Activity
Every line from the one containing "pts = [(hw *" to the one containing "# Side line" in the records below, both included, must be set down exactly, and no other line.

(Stored data entries)

= = = = = = =

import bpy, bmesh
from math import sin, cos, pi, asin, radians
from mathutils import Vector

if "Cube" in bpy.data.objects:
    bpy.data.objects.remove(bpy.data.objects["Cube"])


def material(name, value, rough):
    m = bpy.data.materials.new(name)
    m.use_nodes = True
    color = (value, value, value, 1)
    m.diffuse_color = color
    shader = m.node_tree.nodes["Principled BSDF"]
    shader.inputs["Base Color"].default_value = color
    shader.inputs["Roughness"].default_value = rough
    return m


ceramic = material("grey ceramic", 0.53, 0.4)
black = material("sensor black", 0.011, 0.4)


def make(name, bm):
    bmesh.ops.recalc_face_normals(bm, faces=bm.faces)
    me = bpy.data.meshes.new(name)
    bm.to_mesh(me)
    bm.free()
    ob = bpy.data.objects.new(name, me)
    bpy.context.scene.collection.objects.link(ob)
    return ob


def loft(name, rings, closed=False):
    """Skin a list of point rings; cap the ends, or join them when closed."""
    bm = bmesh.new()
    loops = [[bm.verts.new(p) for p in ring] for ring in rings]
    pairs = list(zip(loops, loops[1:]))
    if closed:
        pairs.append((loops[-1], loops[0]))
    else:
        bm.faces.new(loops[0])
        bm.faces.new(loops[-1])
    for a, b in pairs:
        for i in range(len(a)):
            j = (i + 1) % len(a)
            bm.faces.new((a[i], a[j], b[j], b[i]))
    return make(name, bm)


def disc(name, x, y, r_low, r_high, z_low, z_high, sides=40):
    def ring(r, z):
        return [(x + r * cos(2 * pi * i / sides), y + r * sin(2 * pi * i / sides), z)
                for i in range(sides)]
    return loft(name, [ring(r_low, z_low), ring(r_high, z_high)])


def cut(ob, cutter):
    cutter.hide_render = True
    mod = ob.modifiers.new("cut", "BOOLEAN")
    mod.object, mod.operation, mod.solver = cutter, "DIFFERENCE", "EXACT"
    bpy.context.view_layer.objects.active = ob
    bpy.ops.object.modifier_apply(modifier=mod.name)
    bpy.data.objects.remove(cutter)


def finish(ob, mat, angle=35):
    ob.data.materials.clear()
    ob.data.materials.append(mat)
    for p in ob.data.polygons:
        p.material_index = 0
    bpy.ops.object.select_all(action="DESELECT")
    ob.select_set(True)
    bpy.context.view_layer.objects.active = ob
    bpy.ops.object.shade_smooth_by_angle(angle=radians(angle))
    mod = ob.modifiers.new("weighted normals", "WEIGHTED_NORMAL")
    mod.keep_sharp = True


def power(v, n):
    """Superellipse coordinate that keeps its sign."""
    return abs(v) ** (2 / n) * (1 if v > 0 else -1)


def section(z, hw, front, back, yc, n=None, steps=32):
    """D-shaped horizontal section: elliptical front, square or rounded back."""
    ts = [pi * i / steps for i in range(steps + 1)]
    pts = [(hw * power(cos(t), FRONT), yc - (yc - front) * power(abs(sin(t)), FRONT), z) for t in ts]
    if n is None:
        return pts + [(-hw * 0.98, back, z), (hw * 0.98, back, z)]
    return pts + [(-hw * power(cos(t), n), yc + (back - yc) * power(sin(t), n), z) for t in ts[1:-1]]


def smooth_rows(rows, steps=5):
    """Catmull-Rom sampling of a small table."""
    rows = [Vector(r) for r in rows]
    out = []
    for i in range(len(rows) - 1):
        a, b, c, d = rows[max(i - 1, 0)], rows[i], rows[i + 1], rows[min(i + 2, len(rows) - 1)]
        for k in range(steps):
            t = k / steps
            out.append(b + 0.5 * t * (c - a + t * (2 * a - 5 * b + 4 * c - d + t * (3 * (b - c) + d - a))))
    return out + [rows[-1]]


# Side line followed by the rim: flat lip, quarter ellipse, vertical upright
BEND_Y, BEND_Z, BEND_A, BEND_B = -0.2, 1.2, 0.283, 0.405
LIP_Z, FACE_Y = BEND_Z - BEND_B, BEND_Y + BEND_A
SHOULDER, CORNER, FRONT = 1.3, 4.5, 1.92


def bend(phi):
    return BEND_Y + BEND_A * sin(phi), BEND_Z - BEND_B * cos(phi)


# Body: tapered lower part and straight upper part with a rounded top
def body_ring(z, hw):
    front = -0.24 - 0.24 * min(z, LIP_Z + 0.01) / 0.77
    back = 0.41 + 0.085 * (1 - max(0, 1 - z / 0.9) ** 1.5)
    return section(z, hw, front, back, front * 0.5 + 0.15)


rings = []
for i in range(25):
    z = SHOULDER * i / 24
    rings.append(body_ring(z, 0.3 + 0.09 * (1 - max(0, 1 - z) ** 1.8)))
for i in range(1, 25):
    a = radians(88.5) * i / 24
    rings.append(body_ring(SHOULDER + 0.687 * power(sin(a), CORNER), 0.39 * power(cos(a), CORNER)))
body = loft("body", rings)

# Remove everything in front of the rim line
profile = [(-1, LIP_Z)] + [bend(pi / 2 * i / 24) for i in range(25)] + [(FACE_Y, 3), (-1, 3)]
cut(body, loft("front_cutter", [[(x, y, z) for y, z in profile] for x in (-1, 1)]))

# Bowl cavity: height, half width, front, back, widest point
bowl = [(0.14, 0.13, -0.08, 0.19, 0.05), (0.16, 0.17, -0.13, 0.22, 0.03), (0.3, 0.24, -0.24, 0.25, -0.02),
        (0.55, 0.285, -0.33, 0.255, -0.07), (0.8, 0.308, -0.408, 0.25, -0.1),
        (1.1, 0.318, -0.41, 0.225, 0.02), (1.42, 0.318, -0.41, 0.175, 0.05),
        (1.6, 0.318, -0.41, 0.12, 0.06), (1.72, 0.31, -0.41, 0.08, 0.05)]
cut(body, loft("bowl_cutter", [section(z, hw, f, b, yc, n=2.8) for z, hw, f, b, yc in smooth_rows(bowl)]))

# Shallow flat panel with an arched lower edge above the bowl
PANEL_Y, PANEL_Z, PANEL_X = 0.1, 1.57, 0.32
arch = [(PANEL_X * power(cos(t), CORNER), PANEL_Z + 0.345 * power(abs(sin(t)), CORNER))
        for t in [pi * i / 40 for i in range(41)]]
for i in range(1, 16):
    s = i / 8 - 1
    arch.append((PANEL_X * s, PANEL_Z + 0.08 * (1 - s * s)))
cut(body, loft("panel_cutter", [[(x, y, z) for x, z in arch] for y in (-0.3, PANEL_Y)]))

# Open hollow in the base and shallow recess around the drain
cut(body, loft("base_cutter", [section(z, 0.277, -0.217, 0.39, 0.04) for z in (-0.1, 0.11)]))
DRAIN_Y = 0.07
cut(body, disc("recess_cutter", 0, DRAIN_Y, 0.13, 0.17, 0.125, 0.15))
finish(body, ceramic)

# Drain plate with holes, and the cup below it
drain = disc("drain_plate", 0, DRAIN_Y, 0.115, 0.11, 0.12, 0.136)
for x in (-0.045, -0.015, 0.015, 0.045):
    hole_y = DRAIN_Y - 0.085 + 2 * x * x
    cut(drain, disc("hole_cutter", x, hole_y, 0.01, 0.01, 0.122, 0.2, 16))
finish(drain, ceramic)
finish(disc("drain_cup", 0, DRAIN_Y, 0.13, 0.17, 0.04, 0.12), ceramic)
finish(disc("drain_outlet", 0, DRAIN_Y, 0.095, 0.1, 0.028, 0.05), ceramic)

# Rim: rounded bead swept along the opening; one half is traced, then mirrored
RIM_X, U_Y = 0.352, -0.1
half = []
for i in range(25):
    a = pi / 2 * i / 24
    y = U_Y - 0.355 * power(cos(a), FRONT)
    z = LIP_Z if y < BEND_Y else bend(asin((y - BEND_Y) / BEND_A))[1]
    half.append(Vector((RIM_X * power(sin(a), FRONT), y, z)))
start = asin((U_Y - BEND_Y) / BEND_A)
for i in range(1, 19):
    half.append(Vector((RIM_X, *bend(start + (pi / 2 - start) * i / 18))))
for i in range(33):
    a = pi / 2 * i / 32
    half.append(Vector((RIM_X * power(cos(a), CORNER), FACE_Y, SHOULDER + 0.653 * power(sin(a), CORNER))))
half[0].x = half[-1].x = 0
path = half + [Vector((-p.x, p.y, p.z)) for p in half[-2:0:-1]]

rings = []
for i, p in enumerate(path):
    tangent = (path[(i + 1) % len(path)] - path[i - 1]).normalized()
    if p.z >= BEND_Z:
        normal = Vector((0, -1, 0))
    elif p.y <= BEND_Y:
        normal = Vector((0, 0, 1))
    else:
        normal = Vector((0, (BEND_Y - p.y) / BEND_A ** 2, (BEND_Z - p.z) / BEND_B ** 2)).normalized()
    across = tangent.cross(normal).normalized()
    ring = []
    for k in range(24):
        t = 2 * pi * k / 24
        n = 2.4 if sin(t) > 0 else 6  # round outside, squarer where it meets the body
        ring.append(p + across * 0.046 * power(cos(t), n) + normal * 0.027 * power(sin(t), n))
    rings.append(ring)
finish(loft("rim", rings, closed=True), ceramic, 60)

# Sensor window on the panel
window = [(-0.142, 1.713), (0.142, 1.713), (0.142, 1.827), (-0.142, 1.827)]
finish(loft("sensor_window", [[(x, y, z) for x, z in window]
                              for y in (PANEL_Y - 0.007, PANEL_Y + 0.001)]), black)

= = = = = = =

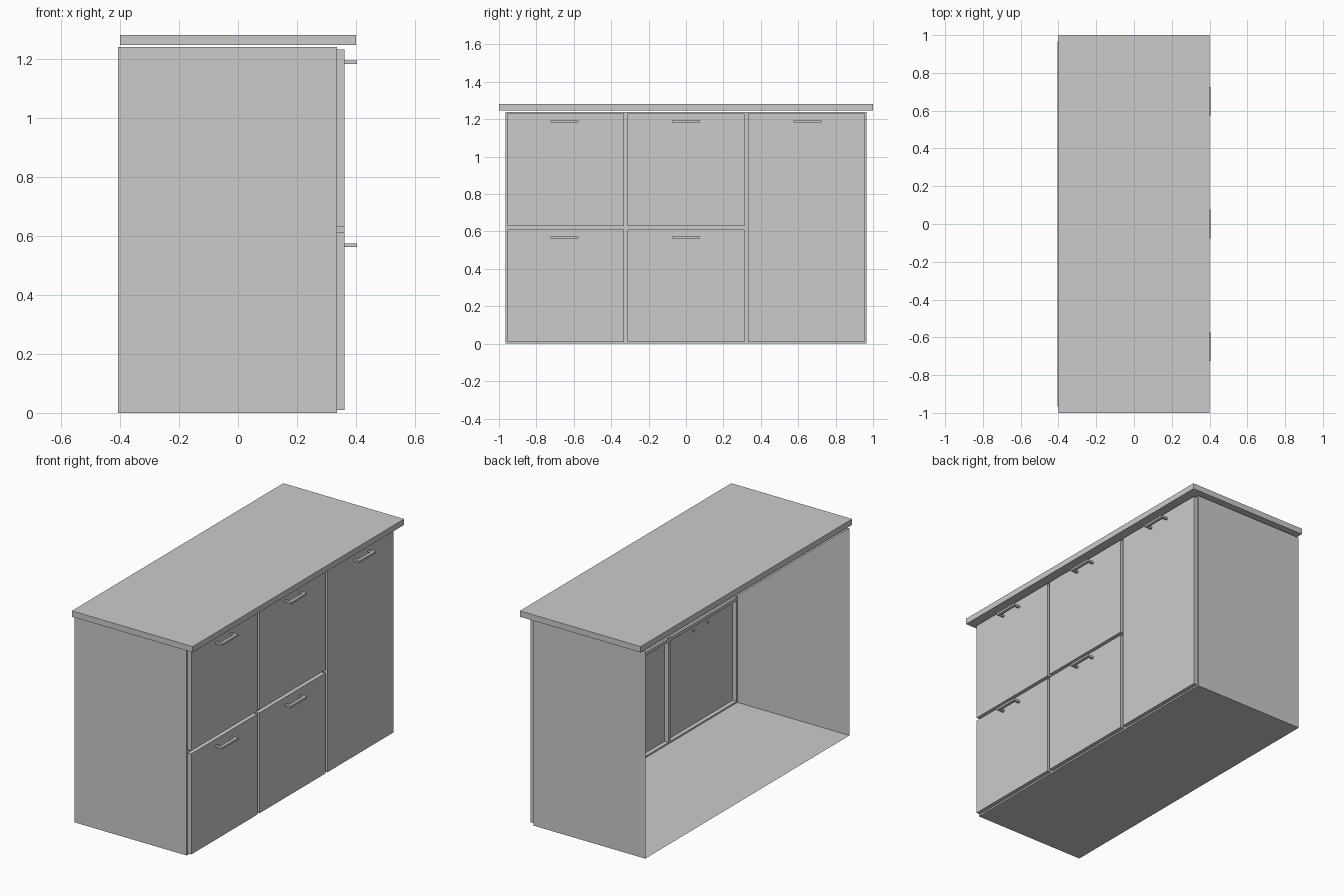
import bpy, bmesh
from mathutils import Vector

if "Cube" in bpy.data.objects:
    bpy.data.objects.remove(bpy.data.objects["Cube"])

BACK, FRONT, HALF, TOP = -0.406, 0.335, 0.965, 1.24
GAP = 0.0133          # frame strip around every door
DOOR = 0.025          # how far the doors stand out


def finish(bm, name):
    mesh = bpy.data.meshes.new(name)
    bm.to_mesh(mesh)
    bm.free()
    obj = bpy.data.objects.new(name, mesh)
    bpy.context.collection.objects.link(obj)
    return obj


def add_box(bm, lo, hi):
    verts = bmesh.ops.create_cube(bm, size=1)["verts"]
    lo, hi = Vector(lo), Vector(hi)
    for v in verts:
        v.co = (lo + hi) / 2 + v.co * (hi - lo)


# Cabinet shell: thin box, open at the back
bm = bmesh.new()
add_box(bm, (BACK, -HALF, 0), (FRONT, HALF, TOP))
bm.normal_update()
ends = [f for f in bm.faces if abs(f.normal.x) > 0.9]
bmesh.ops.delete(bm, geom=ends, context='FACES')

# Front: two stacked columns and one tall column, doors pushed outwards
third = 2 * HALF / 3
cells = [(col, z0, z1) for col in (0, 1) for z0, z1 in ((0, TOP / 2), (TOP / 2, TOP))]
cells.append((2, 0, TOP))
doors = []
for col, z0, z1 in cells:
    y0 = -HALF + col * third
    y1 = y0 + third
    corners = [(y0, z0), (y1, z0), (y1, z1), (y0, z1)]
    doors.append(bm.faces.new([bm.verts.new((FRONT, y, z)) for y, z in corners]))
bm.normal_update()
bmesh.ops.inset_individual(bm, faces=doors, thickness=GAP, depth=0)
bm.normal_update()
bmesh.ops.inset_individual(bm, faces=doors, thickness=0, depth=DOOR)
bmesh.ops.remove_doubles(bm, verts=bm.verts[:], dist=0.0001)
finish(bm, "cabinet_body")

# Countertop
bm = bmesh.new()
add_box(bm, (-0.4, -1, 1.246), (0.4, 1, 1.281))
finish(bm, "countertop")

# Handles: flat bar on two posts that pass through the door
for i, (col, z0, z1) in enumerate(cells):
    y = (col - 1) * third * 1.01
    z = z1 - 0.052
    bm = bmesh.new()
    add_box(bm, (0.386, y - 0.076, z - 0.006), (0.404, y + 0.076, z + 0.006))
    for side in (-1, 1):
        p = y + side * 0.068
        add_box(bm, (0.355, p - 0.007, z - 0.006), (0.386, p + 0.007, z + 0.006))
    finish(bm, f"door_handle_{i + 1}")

= = = = = = =

Completed task
    pts = [(hw * power(cos(t), FRONT), yc - (yc - front) * power(abs(sin(t)), FRONT), z) for t in ts]
    if n is None:
        return pts + [(-hw * 0.98, back, z), (hw * 0.98, back, z)]
    return pts + [(-hw * power(cos(t), n), yc + (back - yc) * power(sin(t), n), z) for t in ts[1:-1]]


def smooth_rows(rows, steps=5):
    """Catmull-Rom sampling of a small table."""
    rows = [Vector(r) for r in rows]
    out = []
    for i in range(len(rows) - 1):
        a, b, c, d = rows[max(i - 1, 0)], rows[i], rows[i + 1], rows[min(i + 2, len(rows) - 1)]
        for k in range(steps):
            t = k / steps
            out.append(b + 0.5 * t * (c - a + t * (2 * a - 5 * b + 4 * c - d + t * (3 * (b - c) + d - a))))
    return out + [rows[-1]]


# Side line followed by the rim: flat lip, quarter ellipse, vertical upright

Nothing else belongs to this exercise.